_EXERCISE BRIEF_. Without any pictures, restate the full set of records below exactly.

_SOURCE DATA_.
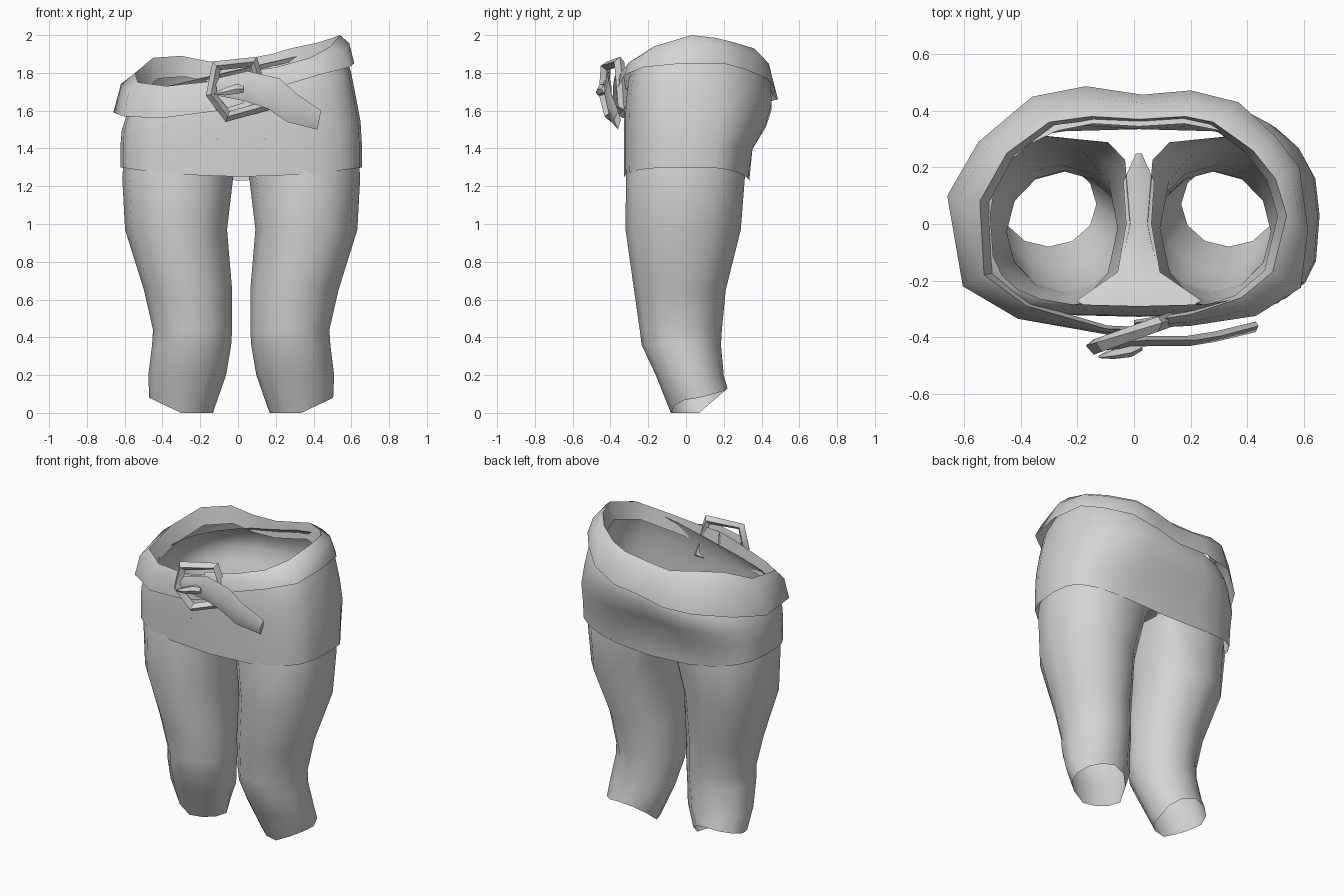
import bpy, bmesh, math
from mathutils import Vector

if "Cube" in bpy.data.objects:
    bpy.data.objects.remove(bpy.data.objects["Cube"])

CX = 0.017  # centre line of the body

fabric = bpy.data.materials.new("grey")
fabric.diffuse_color = (0.66, 0.66, 0.66, 1)
fabric.use_nodes = True
fabric.node_tree.nodes["Principled BSDF"].inputs["Base Color"].default_value = fabric.diffuse_color


def loft(name, rings, closed=True, loop=False, caps=False, angle=50):
    """Skin a list of equal-length point rings into one object."""
    bm = bmesh.new()
    vs = [[bm.verts.new(p) for p in r] for r in rings]
    n = len(rings[0])
    for i in range(len(vs) if loop else len(vs) - 1):
        a, b = vs[i], vs[(i + 1) % len(vs)]
        for j in range(n if closed else n - 1):
            k = (j + 1) % n
            bm.faces.new((a[j], a[k], b[k], b[j]))
    if caps:
        bm.faces.new(vs[0])
        bm.faces.new(vs[-1])
    bmesh.ops.recalc_face_normals(bm, faces=bm.faces)
    me = bpy.data.meshes.new(name)
    bm.to_mesh(me)
    bm.free()
    me.materials.append(fabric)
    ob = bpy.data.objects.new(name, me)
    bpy.context.collection.objects.link(ob)
    bpy.ops.object.select_all(action='DESELECT')
    ob.select_set(True)
    bpy.context.view_layer.objects.active = ob
    bpy.ops.object.shade_smooth_by_angle(angle=math.radians(angle))
    return ob


def unit(t, n):
    """Point on a unit superellipse of exponent n."""
    c, s = math.cos(t), math.sin(t)
    return (math.copysign(abs(c) ** (2 / n), c),
            math.copysign(abs(s) ** (2 / n), s))


# Legs: open tubes
# (z, inner x, outer x, front y, back y, squareness, inner back squareness)
LEG = [(0.0, .15, .487, -.08, .22, 2, 2), (0.2, .08, .492, -.16, .20, 2, 2),
       (0.36, .053, .472, -.235, .185, 2, 2),
       (0.44, .048, .467, -.245, .19, 2, 2),
       (0.65, .048, .515, -.275, .21, 2, 2),
       (0.97, .075, .615, -.32, .29, 2.1, 2.3),
       (1.25, .042, .630, -.318, .312, 2.2, 3.2),
       (1.33, .03, .622, -.308, .308, 2.2, 4.5)]
for side, name in ((-1, "left_leg"), (1, "right_leg")):
    rings = []
    for z, xi, xo, yf, yb, n, nb in LEG:
        ring = []
        for j in range(12):
            t = j * math.tau / 12
            u, v = unit(t, nb if math.cos(t) < -.01 < math.sin(t) else n)
            x = (xi + xo) / 2 + u * (xo - xi) / 2
            y = (yf + yb) / 2 + v * (yb - yf) / 2
            # slanted hem
            dz = 0
            if z == 0:
                dz = .13 * max(v, 0) + .08 * max(u, 0) * (1 - max(v, 0))
            ring.append((CX + side * x, y, z + dz))
        rings.append(ring)
    loft(name, rings)

# Crotch: saddle strip between the legs (y, half width, z)
saddle = []
for y, w, z in ((-.325, .14, 1.45), (-.27, .22, 1.38), (-.17, .075, 1.33),
                (0, .045, 1.32), (.15, .055, 1.32), (.25, .01, 1.33)):
    saddle.append([(CX - w, y, z), (CX, y, z + .015), (CX + w, y, z)])
loft("crotch", saddle, closed=False)

# Skirt: (z, half width, front y, back y, dip of hem, tilt, back squareness)
SKIRT = [(1.30, .639, -.327, .335, 1, 0, 3), (1.42, .639, -.328, .36, .4, 0, 2.9),
         (1.52, .632, -.328, .435, 0, .02, 2.6),
         (1.62, .608, -.325, .468, 0, .05, 2.4),
         (1.72, .58, -.31, .465, 0, .09, 2.3),
         (1.82, .525, -.29, .37, 0, .12, 2.3)]
rings = []
for z, w, yf, yb, dip, tilt, nb in SKIRT:
    ring = []
    for j in range(24):
        t = j * math.tau / 24
        u, v = unit(t, nb if math.sin(t) > 0 else 3.4)
        x = u * w
        y = .03 + (v * (yb - .03) if v > 0 else -v * (yf - .03))
        if v > 0 and z > 1.32:  # shallow hollow in the middle of the back
            y -= .025 * math.exp(-(x / .13) ** 2)
        dz = -dip * (.07 if v > 0 else .05) * (1 - u * u) + tilt * u
        if z > 1.8:  # lower at the front
            dz += .06 * min(v, 0)
        ring.append((CX + x, y, z + dz))
    rings.append(ring)
loft("skirt", rings)

# Belt: outer lower edge and inner upper edge, round from the buckle
BELT = [(.0, -.37, 1.66, .0, -.35, 1.80), (.2, -.36, 1.72, .2, -.32, 1.83),
        (.43, -.325, 1.79, .38, -.26, 1.88), (.59, -.225, 1.83, .49, -.17, 1.94),
        (.615, -.02, 1.85, .54, .03, 2.0), (.585, .2, 1.85, .50, .16, 1.985),
        (.50, .31, 1.82, .42, .26, 1.96), (.37, .43, 1.77, .28, .36, 1.93),
        (.2, .472, 1.71, .18, .38, 1.90), (.03, .457, 1.68, .02, .37, 1.87),
        (-.17, .487, 1.66, -.15, .38, 1.86), (-.36, .45, 1.65, -.3, .36, 1.89),
        (-.55, .29, 1.62, -.45, .25, 1.88), (-.66, .1, 1.59, -.545, .08, 1.80),
        (-.605, -.22, 1.57, -.53, -.18, 1.75),
        (-.41, -.335, 1.56, -.38, -.29, 1.73),
        (-.1, -.39, 1.6, -.1, -.37, 1.76), (.03, -.39, 1.64, .03, -.375, 1.79)]
strips = []
for p in BELT:
    lo, hi = Vector(p[:3]), Vector(p[3:])
    mid = lo.lerp(hi, .35)
    mid.z = lo.z + (hi.z - lo.z) * .72
    inner = Vector((hi.x * .94, hi.y * .97, hi.z - .11))
    strips.append([lo, mid, hi, inner])
loft("belt", strips, closed=False)

# Belt tongue: (upper x, z, lower x, z, y)
TONGUE = [(-.12, 1.77, -.11, 1.68, -.425), (.05, 1.81, .04, 1.65, -.41),
          (.22, 1.77, .16, 1.61, -.41), (.31, 1.69, .26, 1.54, -.395),
          (.44, 1.60, .42, 1.50, -.36)]
sections = []
for xa, za, xb, zb, y in TONGUE:
    xm, zm = (xa + xb) / 2, (za + zb) / 2
    sections.append([(xa, y, za), (xm, y - .022, zm),
                     (xb, y, zb), (xm, y + .015, zm)])
loft("belt_tongue", sections, caps=True, angle=40)

# Buckle: angular frame with a ridged bar
FRAME = [(-.17, 1.68), (-.135, 1.86), (.10, 1.885),
         (.125, 1.80), (.17, 1.605), (-.065, 1.54)]
bx, bz = .0, 1.72
bars = []
for x, z in FRAME:
    y = -.43 + (x + .17) * .3
    section = []
    for s, dy in ((1, 0), (.84, -.032), (.68, 0), (.84, .022)):
        section.append((bx + (x - bx) * s, y + dy, bz + (z - bz) * s))
    bars.append(section)
loft("buckle_frame", bars, loop=True, angle=40)

# Buckle prong: tapered pin pointing to the frame's left bar
pin = []
for x, y, z, r in ((.03, -.425, 1.715, .022), (-.01, -.44, 1.715, .03),
                   (-.07, -.455, 1.70, .022), (-.125, -.47, 1.69, .004)):
    pin.append([(x, y + r * math.cos(a), z + r * math.sin(a))
                for a in (k * math.tau / 6 for k in range(6))])
loft("buckle_prong", pin, caps=True)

_RESPONSE_.
import bpy, bmesh, math
from mathutils import Vector

if "Cube" in bpy.data.objects:
    bpy.data.objects.remove(bpy.data.objects["Cube"])

CX = 0.017  # centre line of the body

fabric = bpy.data.materials.new("grey")
fabric.diffuse_color = (0.66, 0.66, 0.66, 1)
fabric.use_nodes = True
fabric.node_tree.nodes["Principled BSDF"].inputs["Base Color"].default_value = fabric.diffuse_color


def loft(name, rings, closed=True, loop=False, caps=False, angle=50):
    """Skin a list of equal-length point rings into one object."""
    bm = bmesh.new()
    vs = [[bm.verts.new(p) for p in r] for r in rings]
    n = len(rings[0])
    for i in range(len(vs) if loop else len(vs) - 1):
        a, b = vs[i], vs[(i + 1) % len(vs)]
        for j in range(n if closed else n - 1):
            k = (j + 1) % n
            bm.faces.new((a[j], a[k], b[k], b[j]))
    if caps:
        bm.faces.new(vs[0])
        bm.faces.new(vs[-1])
    bmesh.ops.recalc_face_normals(bm, faces=bm.faces)
    me = bpy.data.meshes.new(name)
    bm.to_mesh(me)
    bm.free()
    me.materials.append(fabric)
    ob = bpy.data.objects.new(name, me)
    bpy.context.collection.objects.link(ob)
    bpy.ops.object.select_all(action='DESELECT')
    ob.select_set(True)
    bpy.context.view_layer.objects.active = ob
    bpy.ops.object.shade_smooth_by_angle(angle=math.radians(angle))
    return ob


def unit(t, n):
    """Point on a unit superellipse of exponent n."""
    c, s = math.cos(t), math.sin(t)
    return (math.copysign(abs(c) ** (2 / n), c),
            math.copysign(abs(s) ** (2 / n), s))


# Legs: open tubes
# (z, inner x, outer x, front y, back y, squareness, inner back squareness)
LEG = [(0.0, .15, .487, -.08, .22, 2, 2), (0.2, .08, .492, -.16, .20, 2, 2),
       (0.36, .053, .472, -.235, .185, 2, 2),
       (0.44, .048, .467, -.245, .19, 2, 2),
       (0.65, .048, .515, -.275, .21, 2, 2),
       (0.97, .075, .615, -.32, .29, 2.1, 2.3),
       (1.25, .042, .630, -.318, .312, 2.2, 3.2),
       (1.33, .03, .622, -.308, .308, 2.2, 4.5)]
for side, name in ((-1, "left_leg"), (1, "right_leg")):
    rings = []
    for z, xi, xo, yf, yb, n, nb in LEG:
        ring = []
        for j in range(12):
            t = j * math.tau / 12
            u, v = unit(t, nb if math.cos(t) < -.01 < math.sin(t) else n)
            x = (xi + xo) / 2 + u * (xo - xi) / 2
            y = (yf + yb) / 2 + v * (yb - yf) / 2
            # slanted hem
            dz = 0
            if z == 0:
                dz = .13 * max(v, 0) + .08 * max(u, 0) * (1 - max(v, 0))
            ring.append((CX + side * x, y, z + dz))
        rings.append(ring)
    loft(name, rings)

# Crotch: saddle strip between the legs (y, half width, z)
saddle = []
for y, w, z in ((-.325, .14, 1.45), (-.27, .22, 1.38), (-.17, .075, 1.33),
                (0, .045, 1.32), (.15, .055, 1.32), (.25, .01, 1.33)):
    saddle.append([(CX - w, y, z), (CX, y, z + .015), (CX + w, y, z)])
loft("crotch", saddle, closed=False)

# Skirt: (z, half width, front y, back y, dip of hem, tilt, back squareness)
SKIRT = [(1.30, .639, -.327, .335, 1, 0, 3), (1.42, .639, -.328, .36, .4, 0, 2.9),
         (1.52, .632, -.328, .435, 0, .02, 2.6),
         (1.62, .608, -.325, .468, 0, .05, 2.4),
         (1.72, .58, -.31, .465, 0, .09, 2.3),
         (1.82, .525, -.29, .37, 0, .12, 2.3)]
rings = []
for z, w, yf, yb, dip, tilt, nb in SKIRT:
    ring = []
    for j in range(24):
        t = j * math.tau / 24
        u, v = unit(t, nb if math.sin(t) > 0 else 3.4)
        x = u * w
        y = .03 + (v * (yb - .03) if v > 0 else -v * (yf - .03))
        if v > 0 and z > 1.32:  # shallow hollow in the middle of the back
            y -= .025 * math.exp(-(x / .13) ** 2)
        dz = -dip * (.07 if v > 0 else .05) * (1 - u * u) + tilt * u
        if z > 1.8:  # lower at the front
            dz += .06 * min(v, 0)
        ring.append((CX + x, y, z + dz))
    rings.append(ring)
loft("skirt", rings)

# Belt: outer lower edge and inner upper edge, round from the buckle
BELT = [(.0, -.37, 1.66, .0, -.35, 1.80), (.2, -.36, 1.72, .2, -.32, 1.83),
        (.43, -.325, 1.79, .38, -.26, 1.88), (.59, -.225, 1.83, .49, -.17, 1.94),
        (.615, -.02, 1.85, .54, .03, 2.0), (.585, .2, 1.85, .50, .16, 1.985),
        (.50, .31, 1.82, .42, .26, 1.96), (.37, .43, 1.77, .28, .36, 1.93),
        (.2, .472, 1.71, .18, .38, 1.90), (.03, .457, 1.68, .02, .37, 1.87),
        (-.17, .487, 1.66, -.15, .38, 1.86), (-.36, .45, 1.65, -.3, .36, 1.89),
        (-.55, .29, 1.62, -.45, .25, 1.88), (-.66, .1, 1.59, -.545, .08, 1.80),
        (-.605, -.22, 1.57, -.53, -.18, 1.75),
        (-.41, -.335, 1.56, -.38, -.29, 1.73),
        (-.1, -.39, 1.6, -.1, -.37, 1.76), (.03, -.39, 1.64, .03, -.375, 1.79)]
strips = []
for p in BELT:
    lo, hi = Vector(p[:3]), Vector(p[3:])
    mid = lo.lerp(hi, .35)
    mid.z = lo.z + (hi.z - lo.z) * .72
    inner = Vector((hi.x * .94, hi.y * .97, hi.z - .11))
    strips.append([lo, mid, hi, inner])
loft("belt", strips, closed=False)

# Belt tongue: (upper x, z, lower x, z, y)
TONGUE = [(-.12, 1.77, -.11, 1.68, -.425), (.05, 1.81, .04, 1.65, -.41),
          (.22, 1.77, .16, 1.61, -.41), (.31, 1.69, .26, 1.54, -.395),
          (.44, 1.60, .42, 1.50, -.36)]
sections = []
for xa, za, xb, zb, y in TONGUE:
    xm, zm = (xa + xb) / 2, (za + zb) / 2
    sections.append([(xa, y, za), (xm, y - .022, zm),
                     (xb, y, zb), (xm, y + .015, zm)])
loft("belt_tongue", sections, caps=True, angle=40)

# Buckle: angular frame with a ridged bar
FRAME = [(-.17, 1.68), (-.135, 1.86), (.10, 1.885),
         (.125, 1.80), (.17, 1.605), (-.065, 1.54)]
bx, bz = .0, 1.72
bars = []
for x, z in FRAME:
    y = -.43 + (x + .17) * .3
    section = []
    for s, dy in ((1, 0), (.84, -.032), (.68, 0), (.84, .022)):
        section.append((bx + (x - bx) * s, y + dy, bz + (z - bz) * s))
    bars.append(section)
loft("buckle_frame", bars, loop=True, angle=40)

# Buckle prong: tapered pin pointing to the frame's left bar
pin = []
for x, y, z, r in ((.03, -.425, 1.715, .022), (-.01, -.44, 1.715, .03),
                   (-.07, -.455, 1.70, .022), (-.125, -.47, 1.69, .004)):
    pin.append([(x, y + r * math.cos(a), z + r * math.sin(a))
                for a in (k * math.tau / 6 for k in range(6))])
loft("buckle_prong", pin, caps=True)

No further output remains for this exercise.